  3. When you want to buy a house. So you want to buy a house in a hot market? Should you lowball the seller with an aggressive offer, knowing that they’ll get 12 better alternatives? Or make a reasonable offer now and ask for concessions later, as the inspection report and appraisal turn up the inevitable curveballs? You’ll probably get farther with the latter.
  4. When you want a coworker to support you. So you have an urgent idea and would love your coworker to support you? Should you ask them right now, before you forget? Or next week, after you’ve found yourself on the same side of a separate issue? The answer is pretty obvious, albeit overlooked often.
  5. When you want a customer service agent to help you. So you want a customer service agent to reverse that fee? Should you come out demanding it the moment she answers? Or wait until you’ve patiently provided your information and asked about her day? Since everyone else has probably tried the former, you might as well give the latter a go.

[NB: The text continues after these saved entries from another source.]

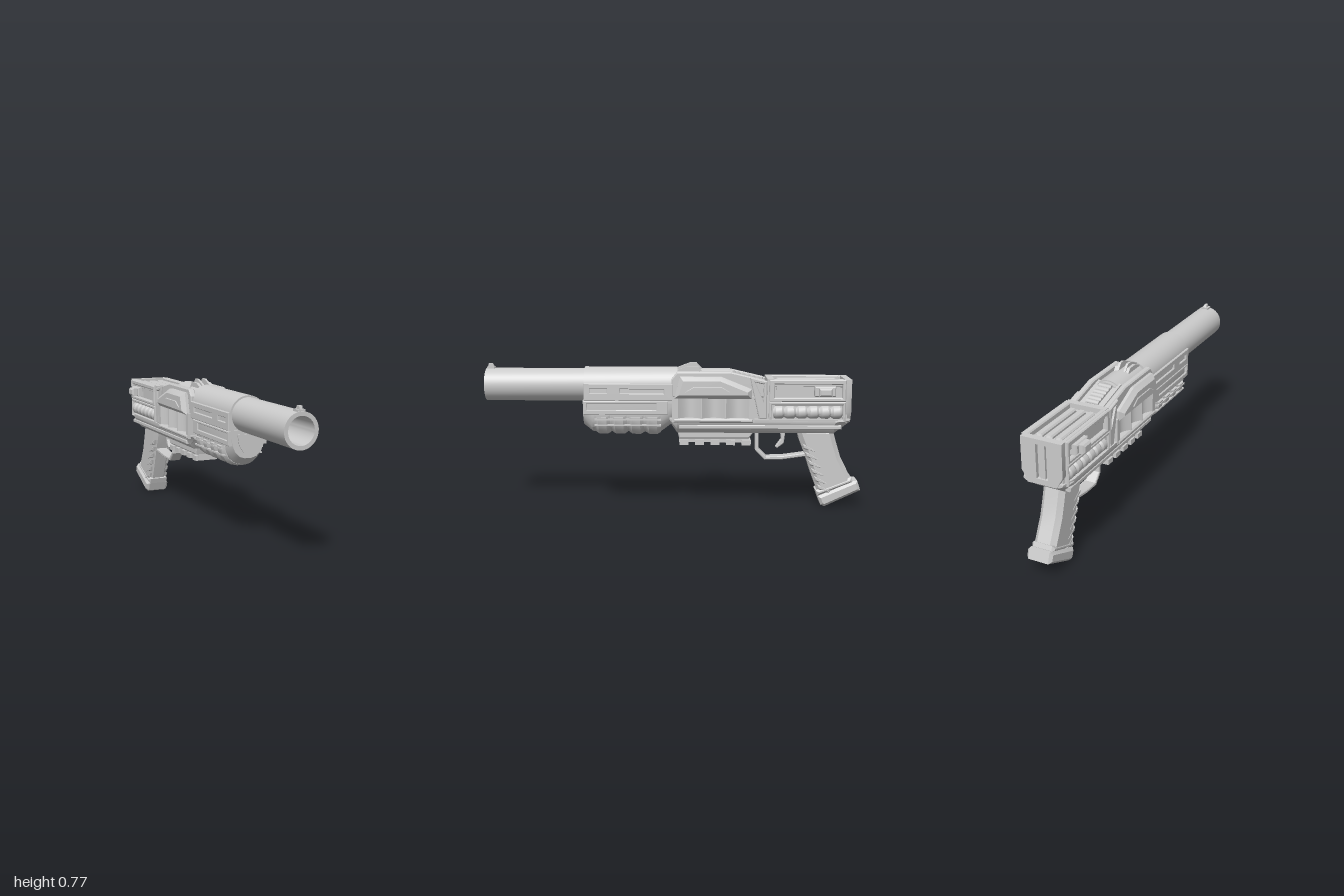
import * as THREE from 'three';
import { toCreasedNormals } from 'three/addons/utils/BufferGeometryUtils.js';

const mat = new THREE.MeshStandardMaterial({ color: 0xcccccc });
const v2 = (pts) => pts.map(([a, b]) => new THREE.Vector2(a, b));
const mirror = (half) => [...half, ...half.map(([x, y]) => [-x, y]).reverse()];

export function createModel() {
  const root = new THREE.Group();

  const add = (name, geo, crease = 0.55) => {
    const mesh = new THREE.Mesh(toCreasedNormals(geo, crease), mat);
    mesh.name = name;
    root.add(mesh);
    return mesh;
  };
  const box = (name, w, h, d, x, y, z, tilt = 0) => {
    const m = add(name, new THREE.BoxGeometry(w, h, d));
    m.position.set(x, y, z);
    m.rotation.x = tilt;
  };
  const shapeOf = (pts, holes = []) => {
    const s = new THREE.Shape(v2(pts));
    holes.forEach((h) => s.holes.push(new THREE.Path(v2(h))));
    return s;
  };
  // Side outline given as (z, y), given width across x
  const side = (name, pts, width, x = 0, bevel = 0, holes = []) => {
    const depth = width - 2 * bevel;
    const g = new THREE.ExtrudeGeometry(shapeOf(pts, holes), {
      depth, bevelEnabled: bevel > 0, bevelSize: bevel, bevelThickness: bevel, bevelOffset: -bevel, bevelSegments: 1,
    });
    g.translate(0, 0, -depth / 2).rotateY(-Math.PI / 2).translate(x, 0, 0);
    add(name, g, 0.3);
  };
  // Cross-section given as (x, y), run from z0 to z1
  const along = (name, pts, z0, z1, holes = []) => {
    const g = new THREE.ExtrudeGeometry(shapeOf(pts, holes), { depth: z1 - z0, bevelEnabled: false });
    add(name, g.translate(0, 0, z0));
  };
  // Skin through counter-clockwise sections [z, points], from back to front
  const loft = (name, sections) => {
    const pos = [];
    const put = (z, p) => pos.push(p[0], p[1], z);
    for (let k = 0; k + 1 < sections.length; k++) {
      const [z0, a] = sections[k], [z1, b] = sections[k + 1];
      a.forEach((p, i) => {
        const j = (i + 1) % a.length;
        put(z0, p); put(z0, a[j]); put(z1, b[j]);
        put(z0, p); put(z1, b[j]); put(z1, b[i]);
      });
    }
    for (const [[z, pts], back] of [[sections[0], true], [sections[sections.length - 1], false]]) {
      for (const f of THREE.ShapeUtils.triangulateShape(v2(pts), [])) {
        (back ? [...f].reverse() : f).forEach((i) => put(z, pts[i]));
      }
    }
    const g = new THREE.BufferGeometry();
    g.setAttribute('position', new THREE.Float32BufferAttribute(pos, 3));
    add(name, g, 0.5);
  };
  const rect = (z0, z1, y0, y1) => [[z0, y0], [z1, y0], [z1, y1], [z0, y1]];
  const arcHalf = (r, cy, n = 12) =>
    Array.from({ length: n + 1 }, (_, i) => [r * Math.cos((i / n) * Math.PI), cy + r * Math.sin((i / n) * Math.PI)]);

  // Barrel with open bore
  const barrel = new THREE.LatheGeometry(v2([[0.087, 0.3], [0.087, 1], [0.067, 1], [0.067, 0.55], [0, 0.55]]), 48);
  add('barrel', barrel.rotateX(Math.PI / 2).translate(0, 0.649, 0));
  box('frontSightBase', 0.04, 0.02, 0.04, 0, 0.734, 0.975);
  side('frontSightBlade', [[0.955, 0.735], [0.968, 0.76], [0.988, 0.76], [0.995, 0.735]], 0.016);

  // Rounded shroud around the barrel, with slotted cheeks
  along('shroud', [[-0.097, 0.56], [0.097, 0.56], ...arcHalf(0.097, 0.648, 24)], -0.02, 0.472);
  for (const s of [1, -1]) {
    side('shroudCheek', rect(0, 0.472, 0.575, 0.665), 0.02, s * 0.097, 0.003,
      [rect(0.35, 0.44, 0.613, 0.636), rect(0.05, 0.28, 0.613, 0.636)]);
    side('foregripStrip', rect(0.03, 0.475, 0.5, 0.572), 0.02, s * 0.095, 0.003, [rect(0.09, 0.455, 0.525, 0.56)]);
  }

  // Foregrip: rounded underside, chamfered at both ends
  const grip = (w, top, low) => {
    const half = [[w, top], [w, low + 0.1], [w * 0.94, low + 0.065], [w * 0.78, low + 0.032], [w * 0.5, low + 0.008], [w * 0.2, low]];
    return mirror(half).reverse();
  };
  loft('foregrip', [[0.0, grip(0.082, 0.575, 0.45)], [0.07, grip(0.097, 0.575, 0.398)],
    [0.43, grip(0.097, 0.575, 0.398)], [0.478, grip(0.09, 0.575, 0.435)]]);
  for (let i = 0; i < 4; i++) {
    const z = 0.068 + i * 0.089;
    loft('foregripPad', [[z, grip(0.1, 0.488, 0.396)], [z + 0.018, grip(0.111, 0.488, 0.385)],
      [z + 0.062, grip(0.111, 0.488, 0.385)], [z + 0.08, grip(0.1, 0.488, 0.396)]]);
  }
  for (const s of [1, -1]) {
    for (const y of [0.475, 0.445]) box('foregripRib', 0.02, 0.008, 0.35, s * (y > 0.46 ? 0.103 : 0.099), y, 0.24);
  }
  along('foregripNose', [[-0.06, 0.555], [-0.05, 0.5], [-0.025, 0.462], [0, 0.455], [0.025, 0.462], [0.05, 0.5], [0.06, 0.555]], 0.47, 0.482);

  // Lower receiver
  const lower = mirror([[0.12, 0.482], [0.12, 0.462], [0.1, 0.425], [0.075, 0.402]]).reverse();
  const lowerEnd = mirror([[0.105, 0.482], [0.105, 0.475], [0.09, 0.465], [0.07, 0.46]]).reverse();
  loft('lowerReceiver', [[-0.925, lowerEnd], [-0.845, lower], [-0.02, lower], [0.02, lowerEnd]]);
  for (const s of [1, -1]) side('lowerStrip', rect(-0.88, -0.03, 0.428, 0.45), 0.03, s * 0.102, 0.004);

  // Middle receiver with exposed chamber
  box('receiverCore', 0.17, 0.2, 0.49, 0, 0.56, -0.245);
  along('chamber', arcHalf(0.085, 0.647, 24), -0.31, 0);
  along('chamberSleeve', arcHalf(0.09, 0.647, 24), -0.29, -0.14);
  side('topRamp', [[-0.26, 0.6], [-0.27, 0.722], [-0.49, 0.67], [-0.49, 0.6]], 0.13);
  for (let i = 0; i < 6; i++) {
    const rib = new THREE.CylinderGeometry(0.014, 0.014, 0.07, 12).rotateZ(Math.PI / 2);
    add('rampRib', rib.translate(0, 0.712 - i * 0.0065, -0.315 - i * 0.026));
  }
  for (const s of [1, -1]) {
    side('receiverWall', [[0.01, 0.595], [0.01, 0.69], [-0.02, 0.727], [-0.3, 0.727], [-0.48, 0.685], [-0.48, 0.595]], 0.032, s * 0.09, 0.006);
    // Overhanging upper panel with a raised inset
    side('upperPanel', [[-0.005, 0.59], [-0.035, 0.705], [-0.25, 0.705], [-0.41, 0.64], [-0.41, 0.59]], 0.06, s * 0.115, 0.022);
    side('panelInset', [[-0.06, 0.625], [-0.11, 0.655], [-0.25, 0.655], [-0.3, 0.625]], 0.012, s * 0.143, 0.003);
    // Fluted side plate
    const flute = [[s * 0.06, -0.005], [s * 0.122, -0.005]];
    for (let i = 0; i < 3; i++) {
      for (let k = 0; k <= 10; k++) flute.push([s * (0.122 - 0.032 * Math.sin((k / 10) * Math.PI)), 0.025 + i * 0.126 + k * 0.012]);
    }
    flute.push([s * 0.122, 0.425], [s * 0.06, 0.425]);
    const plate = new THREE.ExtrudeGeometry(shapeOf(flute), { depth: 0.135, bevelEnabled: false });
    add('flutedPlate', plate.rotateX(-Math.PI / 2).translate(0, 0.465, 0));
    side('plateSill', rect(-0.42, 0, 0.462, 0.485), 0.045, s * 0.105, 0.008);
    // Triangular brace between the middle and rear
    side('rearBrace', [[-0.4, 0.7], [-0.49, 0.68], [-0.49, 0.48], [-0.45, 0.48]], 0.036, s * 0.098, 0.005,
      [[[-0.428, 0.675], [-0.472, 0.665], [-0.472, 0.575]]]);
    // Rear sight prongs
    side('rearSightProng', [[-0.005, 0.735], [-0.06, 0.757], [-0.09, 0.768], [-0.12, 0.768], [-0.15, 0.735]], 0.012, s * 0.02);
    side('sightRamp', [[0.0, 0.725], [-0.07, 0.75], [-0.13, 0.75], [-0.15, 0.725]], 0.018, s * 0.033);
  }

  // Rear block
  box('rearCore', 0.2, 0.2, 0.42, 0, 0.565, -0.7);
  box('rearFrontFrame', 0.22, 0.225, 0.035, 0, 0.58, -0.508);
  for (const x of [-0.052, 0, 0.052]) {
    side('topRidge', [[-0.54, 0.66], [-0.55, 0.682], [-0.86, 0.682], [-0.87, 0.66]], 0.036, x, 0.007);
  }
  for (const s of [1, -1]) {
    side('topRail', [[-0.5, 0.65], [-0.52, 0.692], [-0.885, 0.692], [-0.9, 0.65]], 0.028, s * 0.098, 0.006);
    side('sideFrame', rect(-0.9, -0.5, 0.575, 0.69), 0.036, s * 0.105, 0.005, [rect(-0.88, -0.53, 0.595, 0.665)]);
    side('lowerFrame', rect(-0.9, -0.5, 0.465, 0.575), 0.03, s * 0.105, 0.005, [rect(-0.885, -0.515, 0.478, 0.556)]);
    box('slideBar', 0.02, 0.022, 0.33, s * 0.1, 0.645, -0.705);
    side('slideHandleBase', rect(-0.845, -0.735, 0.603, 0.655), 0.04, s * 0.115, 0.006);
    side('slideHandle', rect(-0.825, -0.755, 0.606, 0.65), 0.06, s * 0.134, 0.009);
    // Beaded tube in the lower channel
    const bead = [[0, -0.885]];
    for (let i = 0; i < 6; i++) {
      const z = -0.883 + i * 0.0605;
      bead.push([0.027, z], [0.035, z + 0.012], [0.035, z + 0.045], [0.027, z + 0.058]);
    }
    bead.push([0, -0.518]);
    add('beadedTube', new THREE.LatheGeometry(v2(bead), 20).rotateX(Math.PI / 2).translate(s * 0.091, 0.517, 0), 0.4);
  }

  // Rear plate with vertical slot
  const plateEdge = mirror([[0.108, 0.69], [0.108, 0.52], [0.075, 0.462]]);
  along('rearPlate', plateEdge, -0.93, -0.895, [[[-0.03, 0.49], [0.03, 0.49], [0.03, 0.665], [-0.03, 0.665]]]);
  box('rearPlateBar', 0.028, 0.17, 0.02, 0, 0.577, -0.913);

  // Accessory rail
  side('railBase', [[-0.02, 0.41], [-0.03, 0.368], [-0.4, 0.368], [-0.43, 0.41]], 0.13, 0, 0.006);
  box('railWeb', 0.09, 0.03, 0.37, 0, 0.36, -0.215);
  for (let i = 0; i < 5; i++) box('railTooth', 0.125, 0.027, 0.048, 0, 0.346, -0.055 - i * 0.083);

  // Trigger and guard
  side('triggerGuard', [[-0.435, 0.41], [-0.437, 0.3], [-0.488, 0.248], [-0.58, 0.25], [-0.72, 0.27], [-0.72, 0.288],
    [-0.58, 0.268], [-0.497, 0.266], [-0.456, 0.307], [-0.454, 0.41]], 0.066, 0, 0.004);
  side('trigger', [[-0.57, 0.41], [-0.575, 0.36], [-0.545, 0.318], [-0.555, 0.308], [-0.59, 0.335], [-0.6, 0.41]], 0.03, 0, 0.004);

  // Pistol grip with finger ridges and butt cap
  side('gripBody', [[-0.655, 0.42], [-0.67, 0.36], [-0.7, 0.285], [-0.735, 0.18], [-0.785, 0.05], [-0.965, 0.12],
    [-0.925, 0.2], [-0.89, 0.27], [-0.865, 0.35], [-0.845, 0.42]], 0.118, 0, 0.024);
  for (let i = 0; i < 6; i++) {
    const z = -0.698 - i * 0.0165, y = 0.322 - i * 0.044;
    side('gripRidge', [[z + 0.014, y + 0.018], [z + 0.006, y - 0.008], [z - 0.055, y - 0.03], [z - 0.06, y - 0.016], [z - 0.02, y + 0.008]], 0.121, 0, 0.006);
  }
  side('buttCap', [[-0.772, 0.055], [-0.79, 0.008], [-0.81, 0], [-1, 0.09], [-0.983, 0.14], [-0.965, 0.14]], 0.136, 0, 0.014);
  side('buttBand', [[-0.762, 0.085], [-0.772, 0.055], [-0.962, 0.132], [-0.95, 0.16]], 0.124, 0, 0.012);
  return root;
}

So timing matters tremendously, and here’s hoping that helps you the next time.

Don’t let ‘em get you down! Getting past the barriers to customer service negotiations

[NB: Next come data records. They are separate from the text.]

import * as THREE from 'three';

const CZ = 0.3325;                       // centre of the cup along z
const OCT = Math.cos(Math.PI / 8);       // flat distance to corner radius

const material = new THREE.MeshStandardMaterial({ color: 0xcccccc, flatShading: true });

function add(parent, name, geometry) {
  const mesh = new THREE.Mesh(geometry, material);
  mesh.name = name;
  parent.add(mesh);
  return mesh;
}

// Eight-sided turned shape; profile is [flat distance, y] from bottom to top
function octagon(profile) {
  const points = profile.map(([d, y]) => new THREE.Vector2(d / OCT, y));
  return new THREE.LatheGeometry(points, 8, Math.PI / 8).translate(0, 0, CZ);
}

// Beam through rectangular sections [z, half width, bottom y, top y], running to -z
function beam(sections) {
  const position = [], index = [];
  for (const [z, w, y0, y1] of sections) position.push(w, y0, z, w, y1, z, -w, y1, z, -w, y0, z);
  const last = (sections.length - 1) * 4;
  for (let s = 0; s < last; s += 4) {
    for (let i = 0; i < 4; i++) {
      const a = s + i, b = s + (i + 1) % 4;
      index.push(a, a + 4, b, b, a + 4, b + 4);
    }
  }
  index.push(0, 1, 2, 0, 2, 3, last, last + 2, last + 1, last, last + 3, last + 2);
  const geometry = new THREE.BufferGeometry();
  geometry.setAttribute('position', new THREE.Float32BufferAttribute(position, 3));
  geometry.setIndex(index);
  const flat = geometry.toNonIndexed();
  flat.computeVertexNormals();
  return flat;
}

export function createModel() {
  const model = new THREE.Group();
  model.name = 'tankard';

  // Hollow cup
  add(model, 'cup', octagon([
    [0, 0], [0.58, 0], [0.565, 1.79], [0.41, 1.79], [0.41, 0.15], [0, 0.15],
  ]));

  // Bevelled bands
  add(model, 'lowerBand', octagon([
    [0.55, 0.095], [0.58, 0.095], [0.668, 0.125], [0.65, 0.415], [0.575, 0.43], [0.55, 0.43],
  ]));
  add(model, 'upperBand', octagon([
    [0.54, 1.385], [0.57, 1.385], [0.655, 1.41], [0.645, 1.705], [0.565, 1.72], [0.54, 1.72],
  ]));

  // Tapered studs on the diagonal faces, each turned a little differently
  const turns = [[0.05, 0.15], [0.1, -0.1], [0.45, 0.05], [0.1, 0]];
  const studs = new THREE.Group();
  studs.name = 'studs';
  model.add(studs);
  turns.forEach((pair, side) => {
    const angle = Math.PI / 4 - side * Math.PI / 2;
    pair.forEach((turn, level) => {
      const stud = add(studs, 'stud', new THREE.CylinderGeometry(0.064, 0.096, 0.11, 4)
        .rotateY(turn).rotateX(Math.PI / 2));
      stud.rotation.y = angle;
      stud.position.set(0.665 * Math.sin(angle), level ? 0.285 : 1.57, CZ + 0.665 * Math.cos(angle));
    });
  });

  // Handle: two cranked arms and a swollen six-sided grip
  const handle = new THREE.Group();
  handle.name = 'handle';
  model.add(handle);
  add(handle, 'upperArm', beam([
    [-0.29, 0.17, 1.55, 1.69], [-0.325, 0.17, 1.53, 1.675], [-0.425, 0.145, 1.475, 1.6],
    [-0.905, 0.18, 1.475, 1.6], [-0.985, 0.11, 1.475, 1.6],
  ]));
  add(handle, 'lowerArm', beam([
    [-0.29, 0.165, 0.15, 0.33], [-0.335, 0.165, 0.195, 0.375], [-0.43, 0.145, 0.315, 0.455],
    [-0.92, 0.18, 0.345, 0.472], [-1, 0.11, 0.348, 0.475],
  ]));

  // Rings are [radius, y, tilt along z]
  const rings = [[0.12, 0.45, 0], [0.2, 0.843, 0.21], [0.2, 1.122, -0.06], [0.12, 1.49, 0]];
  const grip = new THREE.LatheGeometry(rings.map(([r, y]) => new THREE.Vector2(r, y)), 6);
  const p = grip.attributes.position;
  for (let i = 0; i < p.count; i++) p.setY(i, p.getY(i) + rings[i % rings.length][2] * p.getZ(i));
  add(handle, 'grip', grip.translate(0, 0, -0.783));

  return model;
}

In many of our negotiations with companies—the fee-charging bank, formidable cable company, irascible airline—our toughest challenge is not the negotiation itself. It’s getting to a negotiation in the first place. The fact is, many companies just don’t want to negotiate with you—the formidable you—because they know they just might lose if they do. So many companies have devised elaborate methods of preventing a negotiation from ever happening. Since overcoming the most common of these barriers is the only way to make customer service negotiable, let’s consider a rundown:

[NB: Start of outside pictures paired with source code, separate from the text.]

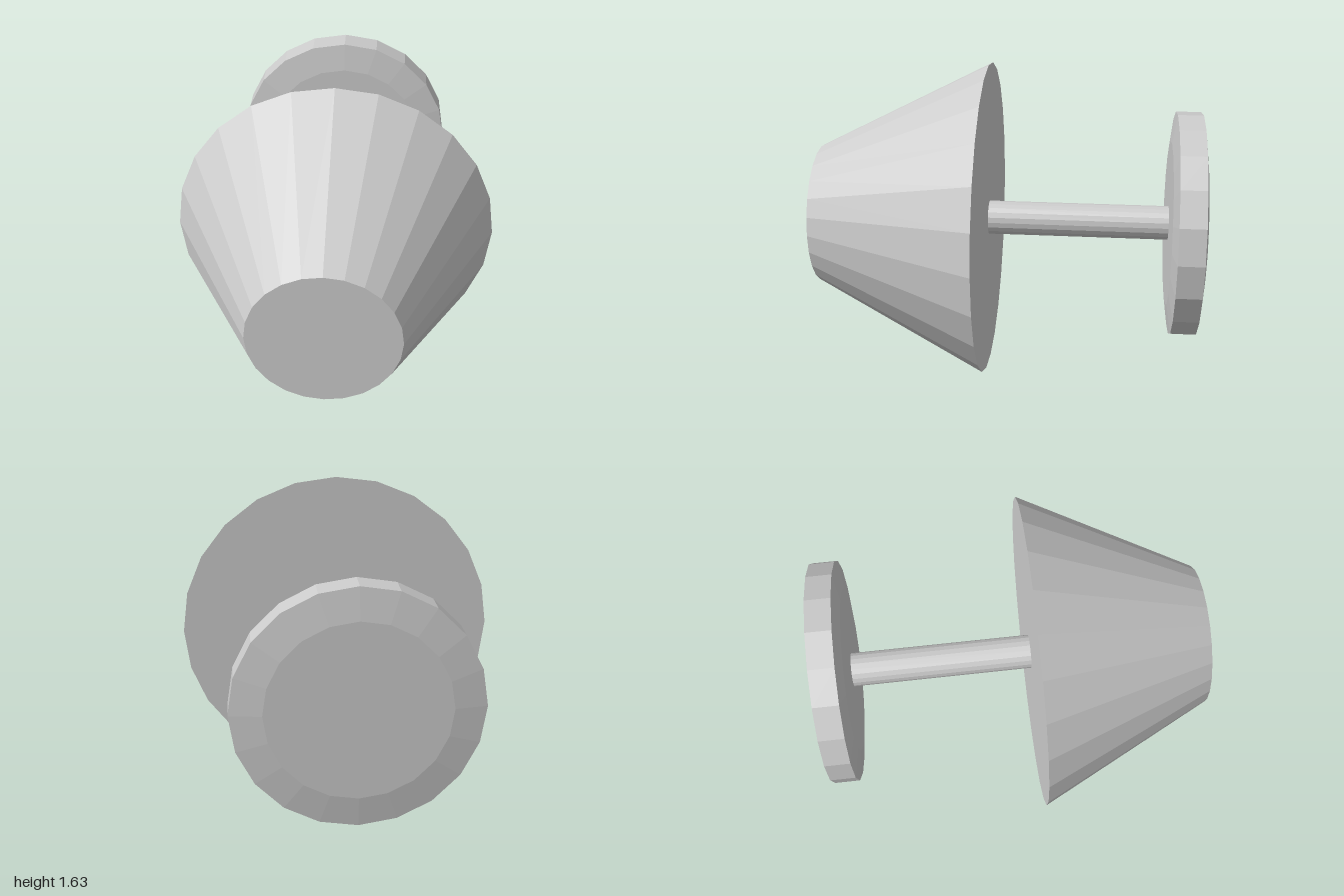
import * as THREE from 'three';

const AXIS_Y = 0.815; // height of the shared axis

export function createModel() {
  const group = new THREE.Group();
  const material = new THREE.MeshStandardMaterial({ color: 0xcccccc, flatShading: true });

  // Turn a part's own axis from y to z, so its top faces the front
  const add = (name, geometry, z) => {
    geometry.rotateX(Math.PI / 2);
    const mesh = new THREE.Mesh(geometry, material);
    mesh.name = name;
    mesh.position.set(0, AXIS_Y, z);
    group.add(mesh);
  };

  // Tapered head, narrow end forward
  add('taperedHead', new THREE.CylinderGeometry(0.365, 0.815, 0.89, 24), 0.555);

  // Thin rod joining head and disc
  add('rod', new THREE.CylinderGeometry(0.088, 0.088, 0.94, 20), -0.36);

  // Disc with a shallow bevel on both faces
  const profile = [
    [0, -0.086], [0.43, -0.086], [0.582, -0.065],
    [0.582, 0.065], [0.43, 0.086], [0, 0.086],
  ].map(([r, y]) => new THREE.Vector2(r, y));
  add('bevelledDisc', new THREE.LatheGeometry(profile, 20), -0.914);

  return group;
}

  1. Bottomless email pits: A favorite tactic of the irascible airlines, particularly my old friend “Reunited,” many companies set up elaborate online forms to email them, then seemingly send your email right to the recycling bin. At least it appears that way, since you never get a reply (other than the obligatory “We promise to reply”). Still, getting to a negotiation often requires you to try, perhaps repeatedly.
  2. Buried phone numbers: Another favorite of the irascible airlines relates to the phone number. Put simply, many companies make finding the relevant number just slightly easier than finding the Holy Grail. Getting to a negotiation requires you to look doggedly hard, often clicking down some extremely esoteric paths.
  3. Labyrinthine menus. Once you finally find the phone number, it’s nearly unthinkable to connect with a person directly. The formidable cable company, for example, often sends you into an overwhelming thicket of menu prompts, none of which relate to your need (ever). Getting to a negotiation may require you to hit zero incessantly, shout “representative!” repeatedly, or just wait a very long time. To that point…
  4. Endless wait times: Have you ever called a customer service line and found the call volume to be unusually low? A favorite of the fee-charging bank, I would surmise it’s a tactic to cool your negotiation jets, the hope being that a sizable number of customers will give up and hang up. But you can’t!
  5. Hapless front-line representatives: I’m quite certain I’m not the only person who usually finds the representative who eventually answers the phone either unable or unwilling to negotiate. It could be a coincidence or a lack of training. Or it could be a subtle way of curtailing your negotiable hopes and dreams. Getting to a real negotiation often requires you to get to someone who knows what they’re talking about and/or can do what you’re talking about.

So don’t let them get you down! Chances are you’ll be feeling quite up once you eventually surmount the barriers and find yourself negotiating.